> **TASK REQUIREMENTS**: Set down the entries again word for word, without any of the images.

> **SUPPLIED MATERIAL**:
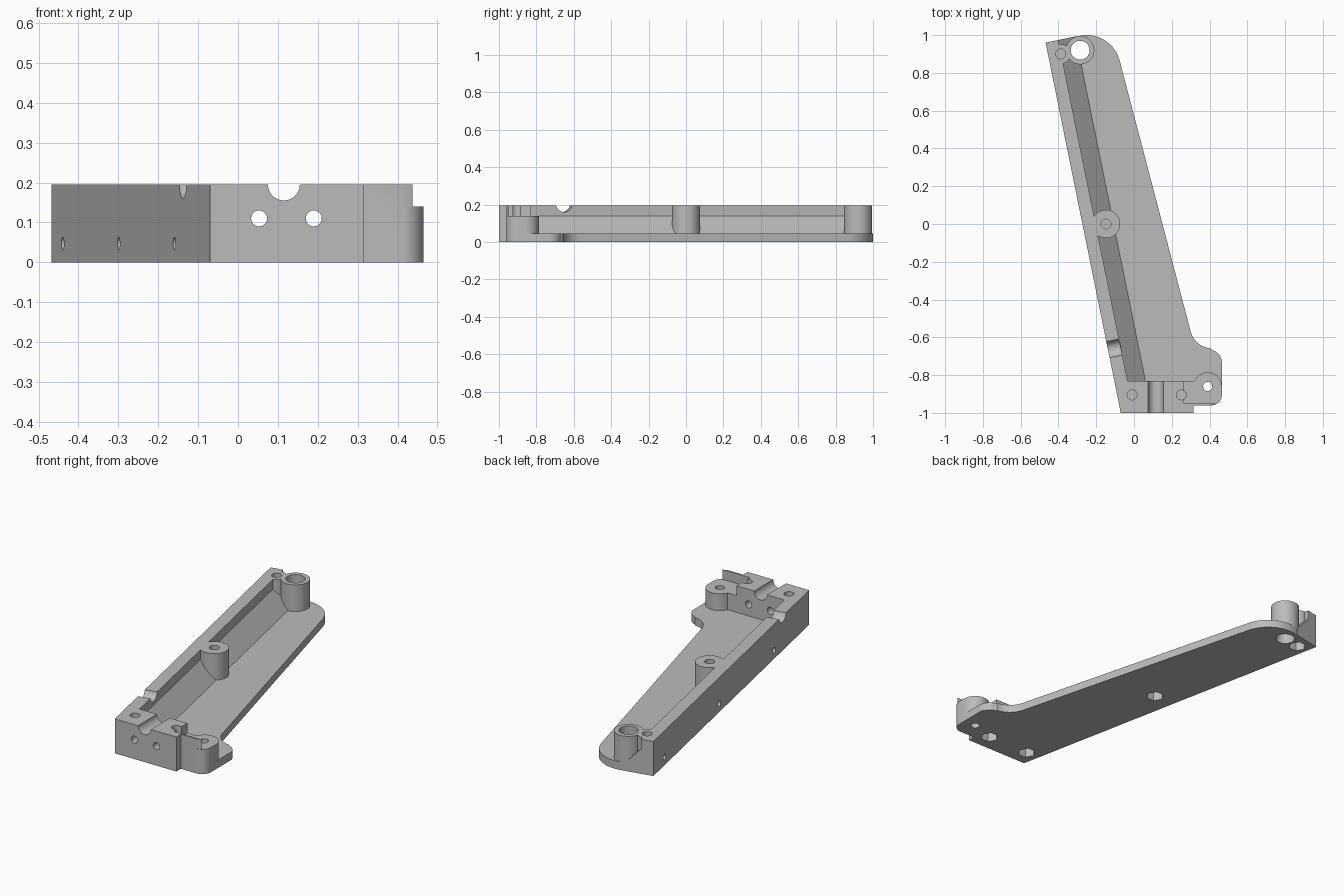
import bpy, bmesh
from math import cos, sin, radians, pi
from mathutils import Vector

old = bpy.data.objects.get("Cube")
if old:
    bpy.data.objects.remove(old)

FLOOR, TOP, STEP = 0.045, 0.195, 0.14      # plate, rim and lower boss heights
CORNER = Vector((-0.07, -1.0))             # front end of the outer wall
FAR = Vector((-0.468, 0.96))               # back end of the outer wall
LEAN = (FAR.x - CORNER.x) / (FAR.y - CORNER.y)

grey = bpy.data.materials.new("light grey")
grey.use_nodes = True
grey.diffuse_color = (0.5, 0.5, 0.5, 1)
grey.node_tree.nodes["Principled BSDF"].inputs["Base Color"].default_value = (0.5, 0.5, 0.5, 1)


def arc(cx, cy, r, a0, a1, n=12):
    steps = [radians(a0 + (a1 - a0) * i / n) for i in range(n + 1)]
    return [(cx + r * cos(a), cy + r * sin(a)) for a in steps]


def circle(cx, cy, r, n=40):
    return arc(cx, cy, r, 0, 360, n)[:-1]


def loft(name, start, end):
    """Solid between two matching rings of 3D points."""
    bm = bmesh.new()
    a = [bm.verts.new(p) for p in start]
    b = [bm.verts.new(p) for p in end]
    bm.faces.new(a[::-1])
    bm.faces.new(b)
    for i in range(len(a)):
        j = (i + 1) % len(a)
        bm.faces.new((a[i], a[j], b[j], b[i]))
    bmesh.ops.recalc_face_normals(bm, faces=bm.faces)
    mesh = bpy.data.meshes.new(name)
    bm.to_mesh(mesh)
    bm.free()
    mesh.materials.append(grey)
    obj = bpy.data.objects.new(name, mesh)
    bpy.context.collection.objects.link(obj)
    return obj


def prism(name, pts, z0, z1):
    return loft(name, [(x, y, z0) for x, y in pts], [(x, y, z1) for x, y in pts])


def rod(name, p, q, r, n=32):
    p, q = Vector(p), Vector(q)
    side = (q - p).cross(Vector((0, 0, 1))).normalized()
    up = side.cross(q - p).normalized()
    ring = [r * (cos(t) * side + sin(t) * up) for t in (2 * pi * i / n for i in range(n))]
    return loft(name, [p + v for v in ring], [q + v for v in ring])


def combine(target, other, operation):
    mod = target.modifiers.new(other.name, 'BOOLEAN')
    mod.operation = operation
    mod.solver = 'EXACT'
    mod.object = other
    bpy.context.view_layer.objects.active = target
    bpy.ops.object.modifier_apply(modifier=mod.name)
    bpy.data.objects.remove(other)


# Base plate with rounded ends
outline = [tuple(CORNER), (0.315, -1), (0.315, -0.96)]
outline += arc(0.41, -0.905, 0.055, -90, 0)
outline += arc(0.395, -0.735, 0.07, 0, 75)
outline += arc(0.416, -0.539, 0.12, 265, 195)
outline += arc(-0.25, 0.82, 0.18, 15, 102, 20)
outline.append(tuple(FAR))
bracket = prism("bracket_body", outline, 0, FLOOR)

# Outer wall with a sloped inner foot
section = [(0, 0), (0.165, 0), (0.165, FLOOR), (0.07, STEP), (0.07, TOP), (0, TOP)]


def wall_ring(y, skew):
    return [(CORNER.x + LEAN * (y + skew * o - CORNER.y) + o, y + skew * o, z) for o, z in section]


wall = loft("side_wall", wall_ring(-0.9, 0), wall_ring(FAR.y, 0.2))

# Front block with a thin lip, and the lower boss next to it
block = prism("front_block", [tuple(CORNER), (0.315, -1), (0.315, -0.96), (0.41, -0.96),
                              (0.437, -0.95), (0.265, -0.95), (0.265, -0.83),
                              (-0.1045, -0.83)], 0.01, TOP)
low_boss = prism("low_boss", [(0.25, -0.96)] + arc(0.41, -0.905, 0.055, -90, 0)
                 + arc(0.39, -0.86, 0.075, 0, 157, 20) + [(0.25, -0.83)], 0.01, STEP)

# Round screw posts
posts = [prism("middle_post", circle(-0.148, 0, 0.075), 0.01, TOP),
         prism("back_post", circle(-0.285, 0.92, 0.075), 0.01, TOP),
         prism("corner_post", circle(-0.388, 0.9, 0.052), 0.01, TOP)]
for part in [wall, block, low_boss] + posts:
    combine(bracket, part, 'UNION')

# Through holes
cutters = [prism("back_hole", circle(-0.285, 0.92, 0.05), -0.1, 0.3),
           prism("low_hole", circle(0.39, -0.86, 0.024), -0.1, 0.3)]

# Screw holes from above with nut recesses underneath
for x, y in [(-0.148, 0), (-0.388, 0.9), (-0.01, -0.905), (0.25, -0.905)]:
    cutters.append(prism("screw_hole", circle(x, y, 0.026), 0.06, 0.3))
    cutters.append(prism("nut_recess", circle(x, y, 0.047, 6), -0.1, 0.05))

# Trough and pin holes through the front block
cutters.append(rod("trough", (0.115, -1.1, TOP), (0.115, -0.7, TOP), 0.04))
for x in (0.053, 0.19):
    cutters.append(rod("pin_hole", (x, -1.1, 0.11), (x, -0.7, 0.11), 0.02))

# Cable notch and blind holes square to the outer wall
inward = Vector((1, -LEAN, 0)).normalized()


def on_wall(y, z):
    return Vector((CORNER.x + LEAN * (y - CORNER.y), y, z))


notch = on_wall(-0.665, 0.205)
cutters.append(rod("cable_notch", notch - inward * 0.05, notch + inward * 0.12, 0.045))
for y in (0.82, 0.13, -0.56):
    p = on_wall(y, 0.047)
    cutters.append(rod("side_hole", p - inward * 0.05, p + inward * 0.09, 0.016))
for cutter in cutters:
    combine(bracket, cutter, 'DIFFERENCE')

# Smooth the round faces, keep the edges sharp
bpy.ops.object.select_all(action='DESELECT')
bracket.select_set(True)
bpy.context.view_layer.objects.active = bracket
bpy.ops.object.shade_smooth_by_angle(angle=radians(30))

> **SOLUTION TO THE PROBLEM**:
import bpy, bmesh
from math import cos, sin, radians, pi
from mathutils import Vector

old = bpy.data.objects.get("Cube")
if old:
    bpy.data.objects.remove(old)

FLOOR, TOP, STEP = 0.045, 0.195, 0.14      # plate, rim and lower boss heights
CORNER = Vector((-0.07, -1.0))             # front end of the outer wall
FAR = Vector((-0.468, 0.96))               # back end of the outer wall
LEAN = (FAR.x - CORNER.x) / (FAR.y - CORNER.y)

grey = bpy.data.materials.new("light grey")
grey.use_nodes = True
grey.diffuse_color = (0.5, 0.5, 0.5, 1)
grey.node_tree.nodes["Principled BSDF"].inputs["Base Color"].default_value = (0.5, 0.5, 0.5, 1)


def arc(cx, cy, r, a0, a1, n=12):
    steps = [radians(a0 + (a1 - a0) * i / n) for i in range(n + 1)]
    return [(cx + r * cos(a), cy + r * sin(a)) for a in steps]


def circle(cx, cy, r, n=40):
    return arc(cx, cy, r, 0, 360, n)[:-1]


def loft(name, start, end):
    """Solid between two matching rings of 3D points."""
    bm = bmesh.new()
    a = [bm.verts.new(p) for p in start]
    b = [bm.verts.new(p) for p in end]
    bm.faces.new(a[::-1])
    bm.faces.new(b)
    for i in range(len(a)):
        j = (i + 1) % len(a)
        bm.faces.new((a[i], a[j], b[j], b[i]))
    bmesh.ops.recalc_face_normals(bm, faces=bm.faces)
    mesh = bpy.data.meshes.new(name)
    bm.to_mesh(mesh)
    bm.free()
    mesh.materials.append(grey)
    obj = bpy.data.objects.new(name, mesh)
    bpy.context.collection.objects.link(obj)
    return obj


def prism(name, pts, z0, z1):
    return loft(name, [(x, y, z0) for x, y in pts], [(x, y, z1) for x, y in pts])


def rod(name, p, q, r, n=32):
    p, q = Vector(p), Vector(q)
    side = (q - p).cross(Vector((0, 0, 1))).normalized()
    up = side.cross(q - p).normalized()
    ring = [r * (cos(t) * side + sin(t) * up) for t in (2 * pi * i / n for i in range(n))]
    return loft(name, [p + v for v in ring], [q + v for v in ring])


def combine(target, other, operation):
    mod = target.modifiers.new(other.name, 'BOOLEAN')
    mod.operation = operation
    mod.solver = 'EXACT'
    mod.object = other
    bpy.context.view_layer.objects.active = target
    bpy.ops.object.modifier_apply(modifier=mod.name)
    bpy.data.objects.remove(other)


# Base plate with rounded ends
outline = [tuple(CORNER), (0.315, -1), (0.315, -0.96)]
outline += arc(0.41, -0.905, 0.055, -90, 0)
outline += arc(0.395, -0.735, 0.07, 0, 75)
outline += arc(0.416, -0.539, 0.12, 265, 195)
outline += arc(-0.25, 0.82, 0.18, 15, 102, 20)
outline.append(tuple(FAR))
bracket = prism("bracket_body", outline, 0, FLOOR)

# Outer wall with a sloped inner foot
section = [(0, 0), (0.165, 0), (0.165, FLOOR), (0.07, STEP), (0.07, TOP), (0, TOP)]


def wall_ring(y, skew):
    return [(CORNER.x + LEAN * (y + skew * o - CORNER.y) + o, y + skew * o, z) for o, z in section]


wall = loft("side_wall", wall_ring(-0.9, 0), wall_ring(FAR.y, 0.2))

# Front block with a thin lip, and the lower boss next to it
block = prism("front_block", [tuple(CORNER), (0.315, -1), (0.315, -0.96), (0.41, -0.96),
                              (0.437, -0.95), (0.265, -0.95), (0.265, -0.83),
                              (-0.1045, -0.83)], 0.01, TOP)
low_boss = prism("low_boss", [(0.25, -0.96)] + arc(0.41, -0.905, 0.055, -90, 0)
                 + arc(0.39, -0.86, 0.075, 0, 157, 20) + [(0.25, -0.83)], 0.01, STEP)

# Round screw posts
posts = [prism("middle_post", circle(-0.148, 0, 0.075), 0.01, TOP),
         prism("back_post", circle(-0.285, 0.92, 0.075), 0.01, TOP),
         prism("corner_post", circle(-0.388, 0.9, 0.052), 0.01, TOP)]
for part in [wall, block, low_boss] + posts:
    combine(bracket, part, 'UNION')

# Through holes
cutters = [prism("back_hole", circle(-0.285, 0.92, 0.05), -0.1, 0.3),
           prism("low_hole", circle(0.39, -0.86, 0.024), -0.1, 0.3)]

# Screw holes from above with nut recesses underneath
for x, y in [(-0.148, 0), (-0.388, 0.9), (-0.01, -0.905), (0.25, -0.905)]:
    cutters.append(prism("screw_hole", circle(x, y, 0.026), 0.06, 0.3))
    cutters.append(prism("nut_recess", circle(x, y, 0.047, 6), -0.1, 0.05))

# Trough and pin holes through the front block
cutters.append(rod("trough", (0.115, -1.1, TOP), (0.115, -0.7, TOP), 0.04))
for x in (0.053, 0.19):
    cutters.append(rod("pin_hole", (x, -1.1, 0.11), (x, -0.7, 0.11), 0.02))

# Cable notch and blind holes square to the outer wall
inward = Vector((1, -LEAN, 0)).normalized()


def on_wall(y, z):
    return Vector((CORNER.x + LEAN * (y - CORNER.y), y, z))


notch = on_wall(-0.665, 0.205)
cutters.append(rod("cable_notch", notch - inward * 0.05, notch + inward * 0.12, 0.045))
for y in (0.82, 0.13, -0.56):
    p = on_wall(y, 0.047)
    cutters.append(rod("side_hole", p - inward * 0.05, p + inward * 0.09, 0.016))
for cutter in cutters:
    combine(bracket, cutter, 'DIFFERENCE')

# Smooth the round faces, keep the edges sharp
bpy.ops.object.select_all(action='DESELECT')
bracket.select_set(True)
bpy.context.view_layer.objects.active = bracket
bpy.ops.object.shade_smooth_by_angle(angle=radians(30))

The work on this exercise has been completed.